• _What to do_: Please return every entry below exactly as written, without any of its pictures.

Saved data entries

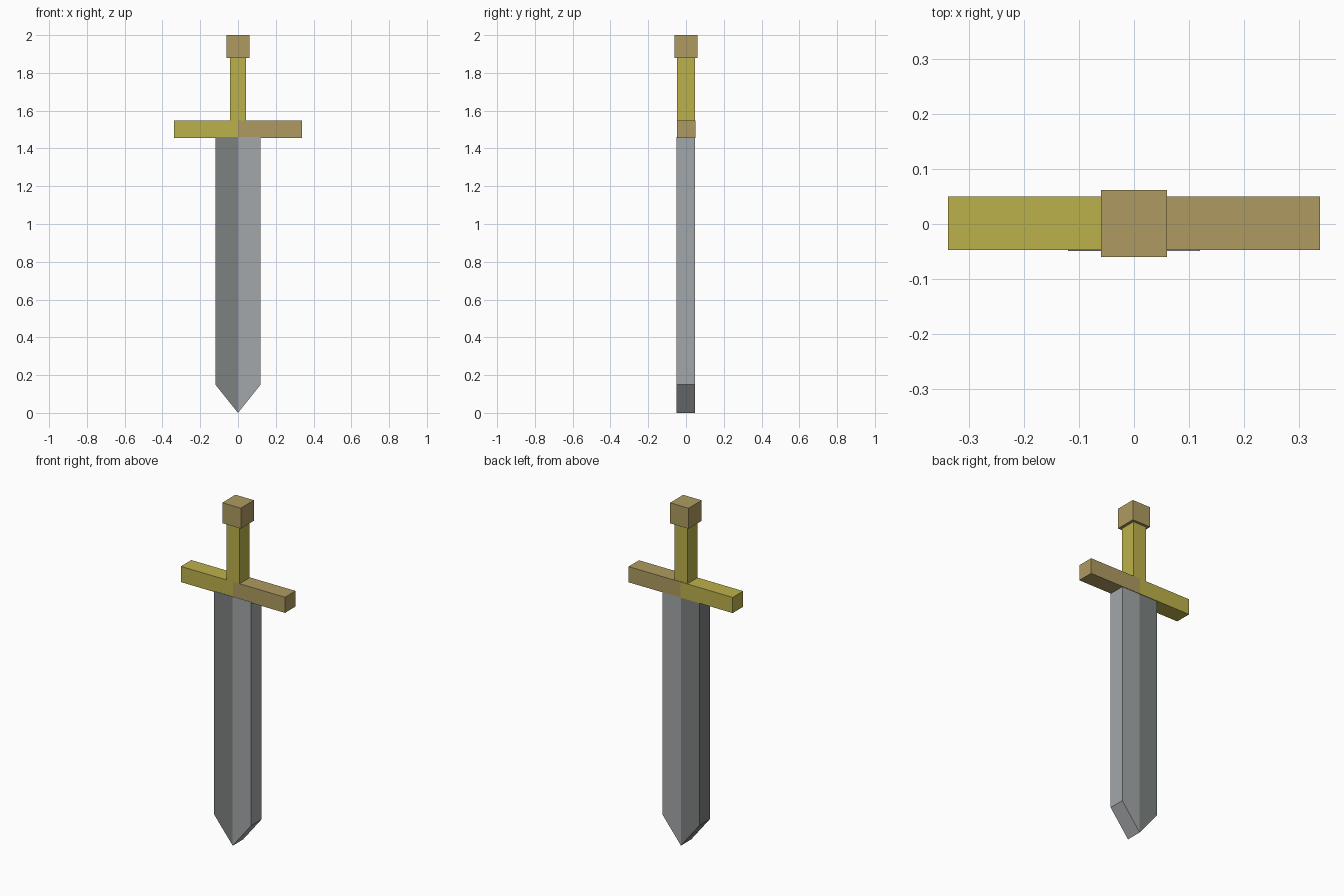
import bpy
import bmesh

if "Cube" in bpy.data.objects:
    bpy.data.objects.remove(bpy.data.objects["Cube"])


def material(name, rgb):
    m = bpy.data.materials.new(name)
    m.diffuse_color = (*rgb, 1.0)
    m.use_nodes = True
    m.node_tree.nodes["Principled BSDF"].inputs["Base Color"].default_value = m.diffuse_color
    return m


DARK_STEEL = material("dark_steel", (0.20, 0.22, 0.215))
LIGHT_STEEL = material("light_steel", (0.37, 0.39, 0.40))
YELLOW = material("yellow", (0.50, 0.44, 0.07))
TAN = material("tan", (0.43, 0.33, 0.12))


def prism(name, half, y0, y1, left, right):
    """Mirror a right-half front outline (first and last points on x = 0),
    extrude it from y0 to y1 and colour each side of the centre line."""
    bm = bmesh.new()
    centre = {z: bm.verts.new((0, y0, z)) for x, z in half if x == 0}
    for side in (1, -1):
        verts = [centre[z] if x == 0 else bm.verts.new((side * x, y0, z))
                 for x, z in half]
        bm.faces.new(verts[::side])
    ext = bmesh.ops.extrude_face_region(bm, geom=bm.faces[:], use_keep_orig=True)
    moved = [g for g in ext["geom"] if isinstance(g, bmesh.types.BMVert)]
    bmesh.ops.translate(bm, verts=moved, vec=(0, y1 - y0, 0))
    bmesh.ops.recalc_face_normals(bm, faces=bm.faces[:])
    for f in bm.faces:
        f.material_index = int(f.calc_center_median().x > 0)
    mesh = bpy.data.meshes.new(name)
    bm.to_mesh(mesh)
    bm.free()
    mesh.materials.append(left)
    mesh.materials.append(right)
    obj = bpy.data.objects.new(name, mesh)
    bpy.context.collection.objects.link(obj)
    return obj


def bar(name, half_width, z0, z1, y0, y1, left, right):
    half = [(0, z0), (half_width, z0), (half_width, z1), (0, z1)]
    return prism(name, half, y0, y1, left, right)


# Blade with a wedge tip, split into a dark and a light half
prism("blade", [(0, 0), (0.12, 0.15), (0.12, 1.46), (0, 1.46)],
      -0.049, 0.047, DARK_STEEL, LIGHT_STEEL)

# Two-tone crossguard
bar("crossguard", 0.338, 1.455, 1.547, -0.047, 0.05, YELLOW, TAN)

# Grip and pommel
bar("grip", 0.043, 1.547, 1.885, -0.047, 0.047, YELLOW, YELLOW)
bar("pommel", 0.06, 1.88, 2.0, -0.06, 0.062, TAN, TAN)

• _Final answer_:
import bpy
import bmesh

if "Cube" in bpy.data.objects:
    bpy.data.objects.remove(bpy.data.objects["Cube"])


def material(name, rgb):
    m = bpy.data.materials.new(name)
    m.diffuse_color = (*rgb, 1.0)
    m.use_nodes = True
    m.node_tree.nodes["Principled BSDF"].inputs["Base Color"].default_value = m.diffuse_color
    return m


DARK_STEEL = material("dark_steel", (0.20, 0.22, 0.215))
LIGHT_STEEL = material("light_steel", (0.37, 0.39, 0.40))
YELLOW = material("yellow", (0.50, 0.44, 0.07))
TAN = material("tan", (0.43, 0.33, 0.12))


def prism(name, half, y0, y1, left, right):
    """Mirror a right-half front outline (first and last points on x = 0),
    extrude it from y0 to y1 and colour each side of the centre line."""
    bm = bmesh.new()
    centre = {z: bm.verts.new((0, y0, z)) for x, z in half if x == 0}
    for side in (1, -1):
        verts = [centre[z] if x == 0 else bm.verts.new((side * x, y0, z))
                 for x, z in half]
        bm.faces.new(verts[::side])
    ext = bmesh.ops.extrude_face_region(bm, geom=bm.faces[:], use_keep_orig=True)
    moved = [g for g in ext["geom"] if isinstance(g, bmesh.types.BMVert)]
    bmesh.ops.translate(bm, verts=moved, vec=(0, y1 - y0, 0))
    bmesh.ops.recalc_face_normals(bm, faces=bm.faces[:])
    for f in bm.faces:
        f.material_index = int(f.calc_center_median().x > 0)
    mesh = bpy.data.meshes.new(name)
    bm.to_mesh(mesh)
    bm.free()
    mesh.materials.append(left)
    mesh.materials.append(right)
    obj = bpy.data.objects.new(name, mesh)
    bpy.context.collection.objects.link(obj)
    return obj


def bar(name, half_width, z0, z1, y0, y1, left, right):
    half = [(0, z0), (half_width, z0), (half_width, z1), (0, z1)]
    return prism(name, half, y0, y1, left, right)


# Blade with a wedge tip, split into a dark and a light half
prism("blade", [(0, 0), (0.12, 0.15), (0.12, 1.46), (0, 1.46)],
      -0.049, 0.047, DARK_STEEL, LIGHT_STEEL)

# Two-tone crossguard
bar("crossguard", 0.338, 1.455, 1.547, -0.047, 0.05, YELLOW, TAN)

# Grip and pommel
bar("grip", 0.043, 1.547, 1.885, -0.047, 0.047, YELLOW, YELLOW)
bar("pommel", 0.06, 1.88, 2.0, -0.06, 0.062, TAN, TAN)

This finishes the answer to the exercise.